This technique can be used as a backdrop for still life, portraits and nature. It can be incorporated into the picture itself, landscapes and street photography. There should be something for everyone.

When I looked up Bokeh on Pinterest (my favorite site), there was such a variety of bokeh photographs as well as tutorials.

Bokeh Photography Tutorial: 3 Ways to Get Started

If you want to push the boundaries of creativity in your Bokeh Photography, I highly suggest you checkout this project (Christmas Wonders) by Eugenia Evoyan on Bèhance

Christmas wonders
Bokeh effect
This Christmas was full of beauty all around, love and happiness. Being inspired by all that atmosphere of the Christmas, lights, I’ve made this series to memorize and keep that warmth of Christmas all year round.

Unfurling into the light//embedr.flickr.com/assets/client-code.js

Sunlight in nature is a catalyst for Bokeh Photography.

Signs of Love//embedr.flickr.com/assets/client-code.js

Bokeh is not just limited to color, B&W images portray their own unique style.


I look forward to seeing everyone’s interpretation using this technique.

Guest Challenge by: Amy Orchard


The rules are pretty simple:

  • Post one original photograph (Your Image) shot each week per theme posted on this blog to Google+Facebook, or Flickr (or all three). Tag the photo #photochallenge and #photochallenge2016
  • The shot should be a new shot you took for the current weekly theme, not something from your back catalog or someone else’s image.
  • The posted image should not be a Video.
  • Don’t leave home without your camera. Participating in the 2016 PhotoChallenge is fun and easy.


This week’s challenge will be photographing Doors. This may seem easy enough you may think… however, there are many concepts to keep in mind. It can be any type of door, so let your creativity flow! The following photos are those that I have taken in my hometown, the City of Detroit. A.k.a. The Motor City, The D, Hitsville USA, HockeyTown…The Renaissance City!

Red Door- Church of the Messiah in Detroit
Red Door- Church of the Messiah in Detroit

My eye was especially drawn to the contrast in colors, as well as the textured bricks here.

Bankers Trust Company Building, Detroit Financial District
Bankers Trust Company Building, Detroit Financial District

This elaborately decorated metal door showing some decay and rusting flanked by marble columns.

Doors. The Heidelberg Project, Detroit
Doors. The Heidelberg Project, Detroit

Art and community has merged in Detroit. Please visit the website to see what else the artist Mr. Tyree Guyton has created on these city blocks. #heidelbergproject #detroitthebeautiful #visitdetroit http://www.heidelberg.org/

B&W of The Church of the Messiah, Detroit
B&W of The Church of the Messiah, Detroit

Black and white photos bring a whole different essence to the eye. IMO

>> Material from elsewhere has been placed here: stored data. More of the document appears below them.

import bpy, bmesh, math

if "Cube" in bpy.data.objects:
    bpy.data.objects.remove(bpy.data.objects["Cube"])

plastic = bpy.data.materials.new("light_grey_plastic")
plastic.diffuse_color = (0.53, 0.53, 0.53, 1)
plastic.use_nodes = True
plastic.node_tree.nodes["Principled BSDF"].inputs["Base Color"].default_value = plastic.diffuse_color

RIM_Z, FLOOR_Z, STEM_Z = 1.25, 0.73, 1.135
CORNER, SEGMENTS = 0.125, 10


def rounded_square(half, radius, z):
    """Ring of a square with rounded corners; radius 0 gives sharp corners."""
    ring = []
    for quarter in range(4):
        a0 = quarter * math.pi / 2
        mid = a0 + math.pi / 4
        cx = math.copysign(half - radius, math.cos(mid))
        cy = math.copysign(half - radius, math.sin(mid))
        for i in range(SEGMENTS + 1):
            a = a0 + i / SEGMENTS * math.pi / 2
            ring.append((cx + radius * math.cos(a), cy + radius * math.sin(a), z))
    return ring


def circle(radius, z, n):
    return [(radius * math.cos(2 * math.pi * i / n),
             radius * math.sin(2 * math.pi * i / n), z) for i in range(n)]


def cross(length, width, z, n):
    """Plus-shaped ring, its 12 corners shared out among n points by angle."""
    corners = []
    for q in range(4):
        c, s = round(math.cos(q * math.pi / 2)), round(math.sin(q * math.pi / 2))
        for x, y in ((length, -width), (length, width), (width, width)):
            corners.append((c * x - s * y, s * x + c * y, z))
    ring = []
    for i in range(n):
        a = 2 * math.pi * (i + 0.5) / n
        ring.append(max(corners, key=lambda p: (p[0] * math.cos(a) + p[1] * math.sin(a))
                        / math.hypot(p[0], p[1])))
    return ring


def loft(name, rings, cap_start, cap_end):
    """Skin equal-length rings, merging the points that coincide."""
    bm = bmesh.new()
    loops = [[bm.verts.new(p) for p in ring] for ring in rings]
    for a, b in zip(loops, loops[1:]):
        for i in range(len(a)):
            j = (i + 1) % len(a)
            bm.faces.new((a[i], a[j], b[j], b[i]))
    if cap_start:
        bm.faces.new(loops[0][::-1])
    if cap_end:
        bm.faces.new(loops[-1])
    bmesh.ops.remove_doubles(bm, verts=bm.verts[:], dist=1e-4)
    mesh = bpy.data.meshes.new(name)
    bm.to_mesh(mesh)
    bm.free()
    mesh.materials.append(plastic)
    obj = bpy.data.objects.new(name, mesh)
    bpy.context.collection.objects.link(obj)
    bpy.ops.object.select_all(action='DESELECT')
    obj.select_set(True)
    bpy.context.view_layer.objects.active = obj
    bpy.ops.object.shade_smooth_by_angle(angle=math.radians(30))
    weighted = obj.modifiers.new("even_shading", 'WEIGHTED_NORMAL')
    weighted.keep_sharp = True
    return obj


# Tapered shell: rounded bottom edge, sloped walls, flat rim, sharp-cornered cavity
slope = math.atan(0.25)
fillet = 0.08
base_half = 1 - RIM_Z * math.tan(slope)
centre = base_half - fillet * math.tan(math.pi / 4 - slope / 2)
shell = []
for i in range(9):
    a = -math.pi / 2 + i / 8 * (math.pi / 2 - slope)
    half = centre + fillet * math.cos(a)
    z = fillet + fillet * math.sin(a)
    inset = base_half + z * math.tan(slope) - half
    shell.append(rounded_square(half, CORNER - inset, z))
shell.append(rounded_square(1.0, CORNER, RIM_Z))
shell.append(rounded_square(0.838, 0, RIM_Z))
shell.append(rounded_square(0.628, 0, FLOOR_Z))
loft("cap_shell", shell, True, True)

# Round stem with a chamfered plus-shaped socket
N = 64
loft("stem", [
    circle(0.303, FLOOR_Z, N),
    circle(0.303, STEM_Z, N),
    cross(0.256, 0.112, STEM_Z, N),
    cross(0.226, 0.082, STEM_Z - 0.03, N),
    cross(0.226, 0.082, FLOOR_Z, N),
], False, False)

HDR of Christ Church Detroit Creatives create. Be creative.
HDR of Christ Church Detroit
Creatives create. Be creative.

Don’t forget the basics: lighting/shadows, composition, cropping, balance and symmetry, perspective, negative space, patterns, repetition, etc., etc,.

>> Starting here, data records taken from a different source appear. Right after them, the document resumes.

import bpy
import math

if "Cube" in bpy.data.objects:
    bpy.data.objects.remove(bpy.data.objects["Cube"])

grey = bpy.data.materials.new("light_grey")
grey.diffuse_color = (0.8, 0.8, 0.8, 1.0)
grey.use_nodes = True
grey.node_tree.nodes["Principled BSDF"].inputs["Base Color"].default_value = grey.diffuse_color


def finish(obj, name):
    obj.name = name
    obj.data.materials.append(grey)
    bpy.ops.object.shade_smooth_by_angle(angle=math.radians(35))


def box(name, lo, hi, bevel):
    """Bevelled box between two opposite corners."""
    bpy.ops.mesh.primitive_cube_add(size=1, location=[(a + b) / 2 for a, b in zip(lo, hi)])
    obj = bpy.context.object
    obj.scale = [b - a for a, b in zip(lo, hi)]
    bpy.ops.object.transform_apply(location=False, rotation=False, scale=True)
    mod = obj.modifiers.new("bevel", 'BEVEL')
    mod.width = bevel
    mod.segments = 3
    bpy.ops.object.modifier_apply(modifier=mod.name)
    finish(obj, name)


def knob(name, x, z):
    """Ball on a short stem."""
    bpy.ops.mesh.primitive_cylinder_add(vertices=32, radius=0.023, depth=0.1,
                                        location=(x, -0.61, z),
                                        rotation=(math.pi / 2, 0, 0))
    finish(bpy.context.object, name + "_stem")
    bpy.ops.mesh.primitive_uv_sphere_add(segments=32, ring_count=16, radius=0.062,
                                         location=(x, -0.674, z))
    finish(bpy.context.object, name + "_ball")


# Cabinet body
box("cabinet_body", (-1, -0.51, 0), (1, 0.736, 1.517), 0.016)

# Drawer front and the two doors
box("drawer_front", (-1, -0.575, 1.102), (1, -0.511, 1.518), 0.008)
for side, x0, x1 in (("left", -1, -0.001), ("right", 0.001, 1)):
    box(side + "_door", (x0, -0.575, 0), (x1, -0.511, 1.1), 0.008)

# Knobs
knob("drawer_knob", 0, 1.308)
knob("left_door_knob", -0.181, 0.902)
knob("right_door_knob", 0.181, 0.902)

You may find it necessary to use a tripod as well.


About Me (Yvonne Taylor):

I born,raised and LIVING in Detroit, MI. #forlife #forlove. I’m married with teenaged boy. I’m a sous chef in my mind.  I’m currently shooting with an Nikon D610. The above images were shot using the Tamron 70-200 2.8. I enjoy all forms of photography.  #photographyislife.

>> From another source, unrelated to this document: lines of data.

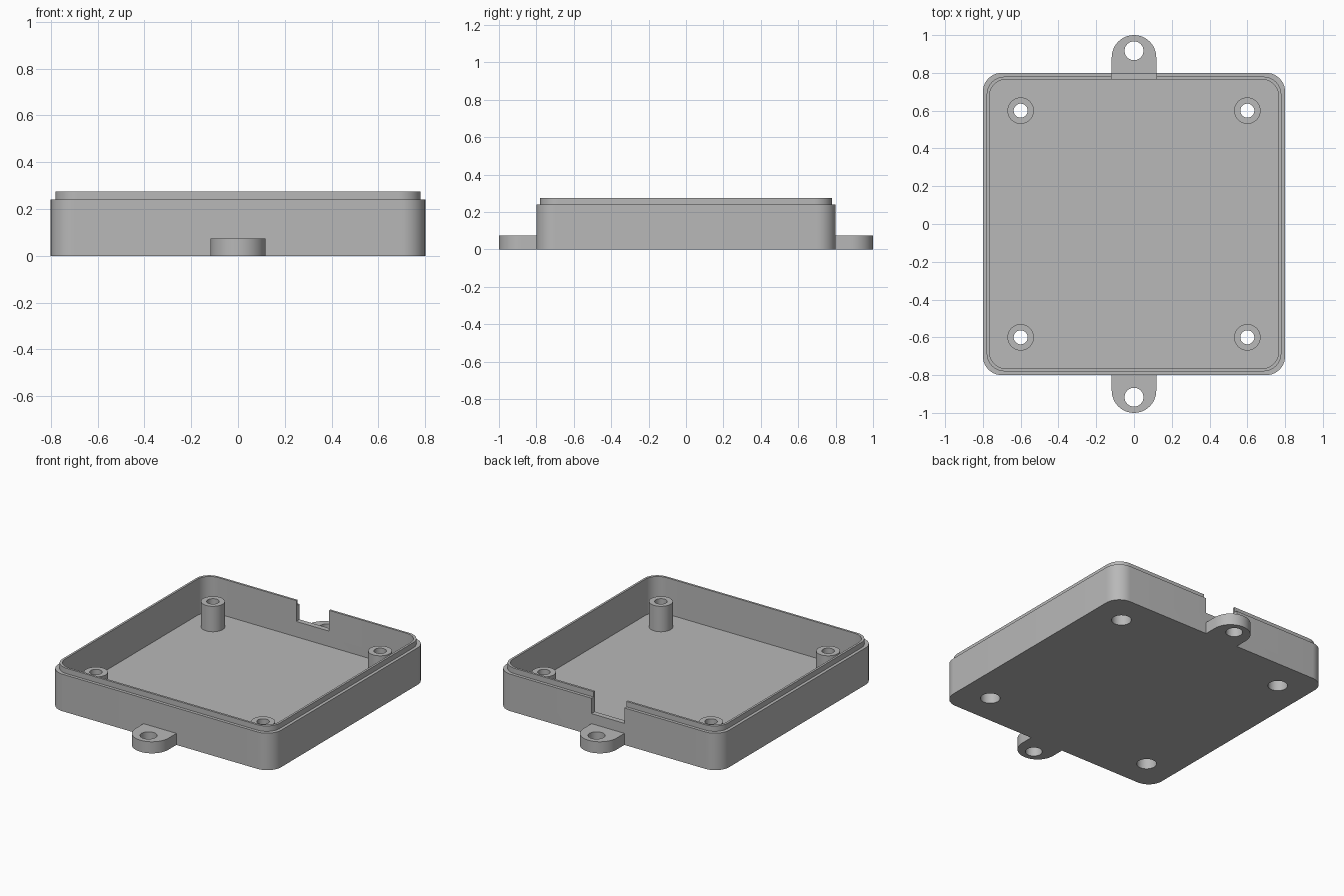
import bpy, bmesh
from math import sin, cos, pi, radians

if "Cube" in bpy.data.objects:
    bpy.data.objects.remove(bpy.data.objects["Cube"])

grey = bpy.data.materials.new("plain grey")
grey.use_nodes = True
grey.diffuse_color = (0.48, 0.48, 0.48, 1)
grey.node_tree.nodes["Principled BSDF"].inputs["Base Color"].default_value = grey.diffuse_color


def rounded_square(half, radius, steps=12):
    """Outline of a square with round corners."""
    pts = []
    for k, (sx, sy) in enumerate([(1, 1), (-1, 1), (-1, -1), (1, -1)]):
        for i in range(steps + 1):
            a = k * pi / 2 + i * pi / 2 / steps
            pts.append((sx * (half - radius) + radius * cos(a),
                        sy * (half - radius) + radius * sin(a)))
    return pts


def circle(radius, x=0, y=0, n=48):
    return [(x + radius * cos(2 * pi * i / n), y + radius * sin(2 * pi * i / n))
            for i in range(n)]


def loft(name, loops, closed=False):
    """Skin through (outline, z) loops; cap the ends or join them in a ring."""
    bm = bmesh.new()
    rings = [[bm.verts.new((x, y, z)) for x, y in pts] for pts, z in loops]
    pairs = list(zip(rings, rings[1:]))
    if closed:
        pairs.append((rings[-1], rings[0]))
    for a, b in pairs:
        for i in range(len(a)):
            j = (i + 1) % len(a)
            bm.faces.new((a[i], a[j], b[j], b[i]))
    if not closed:
        bm.faces.new(rings[0][::-1])
        bm.faces.new(rings[-1])
    bmesh.ops.recalc_face_normals(bm, faces=bm.faces)
    mesh = bpy.data.meshes.new(name)
    bm.to_mesh(mesh)
    bm.free()
    mesh.materials.append(grey)
    obj = bpy.data.objects.new(name, mesh)
    bpy.context.collection.objects.link(obj)
    return obj


def cut(obj, cutters):
    """Subtract the cutters, then remove them."""
    for c in cutters:
        mod = obj.modifiers.new("cut", 'BOOLEAN')
        mod.operation, mod.solver, mod.object = 'DIFFERENCE', 'EXACT', c
    bpy.context.view_layer.update()
    done = bpy.data.meshes.new_from_object(
        obj.evaluated_get(bpy.context.evaluated_depsgraph_get()))
    obj.modifiers.clear()
    obj.data = done
    for c in cutters:
        bpy.data.objects.remove(c)


FLOOR, RIM, TOP, POST_TOP, TAB_TOP = 0.04, 0.24, 0.275, 0.205, 0.075
TAB_R = 0.118
corners = [(sx * 0.6, sy * 0.6) for sx in (-1, 1) for sy in (-1, 1)]

# Tray with stepped lip and hollow inside
outer, lip, inner = (rounded_square(h, r) for h, r in
                     [(0.8, 0.1), (0.78, 0.095), (0.766, 0.09)])
tray = loft("tray", [(outer, 0), (outer, RIM), (lip, RIM), (lip, TOP),
                     (inner, TOP), (inner, FLOOR)])

# Cable notch in the back wall and screw holes in the floor
w = TAB_R
notch_outline = [(w, 0.7), (w, 0.9), (-w, 0.9), (-w, 0.7)]
cutters = [loft("notch_cutter", [(notch_outline, 0.14), (notch_outline, 0.4)])]
for x, y in corners:
    hole = circle(0.058, x, y)
    cutters.append(loft("hole_cutter", [(hole, -0.1), (hole, 0.1)]))
cut(tray, cutters)
parts = [tray]

# Hollow screw posts with a wider bore from below
for x, y in corners:
    profile = [(0.07, FLOOR), (0.07, POST_TOP), (0.037, POST_TOP),
               (0.037, 0.1), (0.058, 0.1), (0.058, FLOOR)]
    parts.append(loft("screw_post", [(circle(r, x, y), z) for r, z in profile], True))

# Mounting tabs with round ends, front and back
for name, s in (("front_tab", -1), ("back_tab", 1)):
    outline = [(TAB_R, s * 0.8)]
    outline += [(TAB_R * cos(i * pi / 24), s * (1 - TAB_R + TAB_R * sin(i * pi / 24)))
                for i in range(25)]
    outline.append((-TAB_R, s * 0.8))
    tab = loft(name, [(outline, 0), (outline, TAB_TOP)])
    hole = circle(0.05, 0, s * 0.917)
    cut(tab, [loft("tab_cutter", [(hole, -0.1), (hole, 0.2)])])
    parts.append(tab)

# Smooth the round walls and keep the edges sharp
bpy.ops.object.select_all(action='DESELECT')
for p in parts:
    p.select_set(True)
bpy.context.view_layer.objects.active = tray
bpy.ops.object.shade_smooth_by_angle(angle=radians(30))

You can see what I see by following my Google+ page:  Beauty in Detroit


Or on Instagram @evemoniquephotography


Special thanks to the moderators of Photochallenge.org for allowing me to do this guest challenge. I hope you all enjoy it. Happy shooting!


“There are things known and things unknown and in between are the DOORS.” – Jim Morrison


The rules are pretty simple:

  • Post one original photograph (Your Image) shot each week per theme posted on this blog to Google+Facebook, or Flickr (or all three). Tag the photo #photochallenge.org or #photochallenge2016.
  • The shot should be a new shot you took for the current weekly theme, not something from your back catalog or someone else’s image.
  • The posted image should be a photograph, not a video.
  • Don’t leave home without your camera. Participating in the 2016 PhotoChallenge is fun and easy.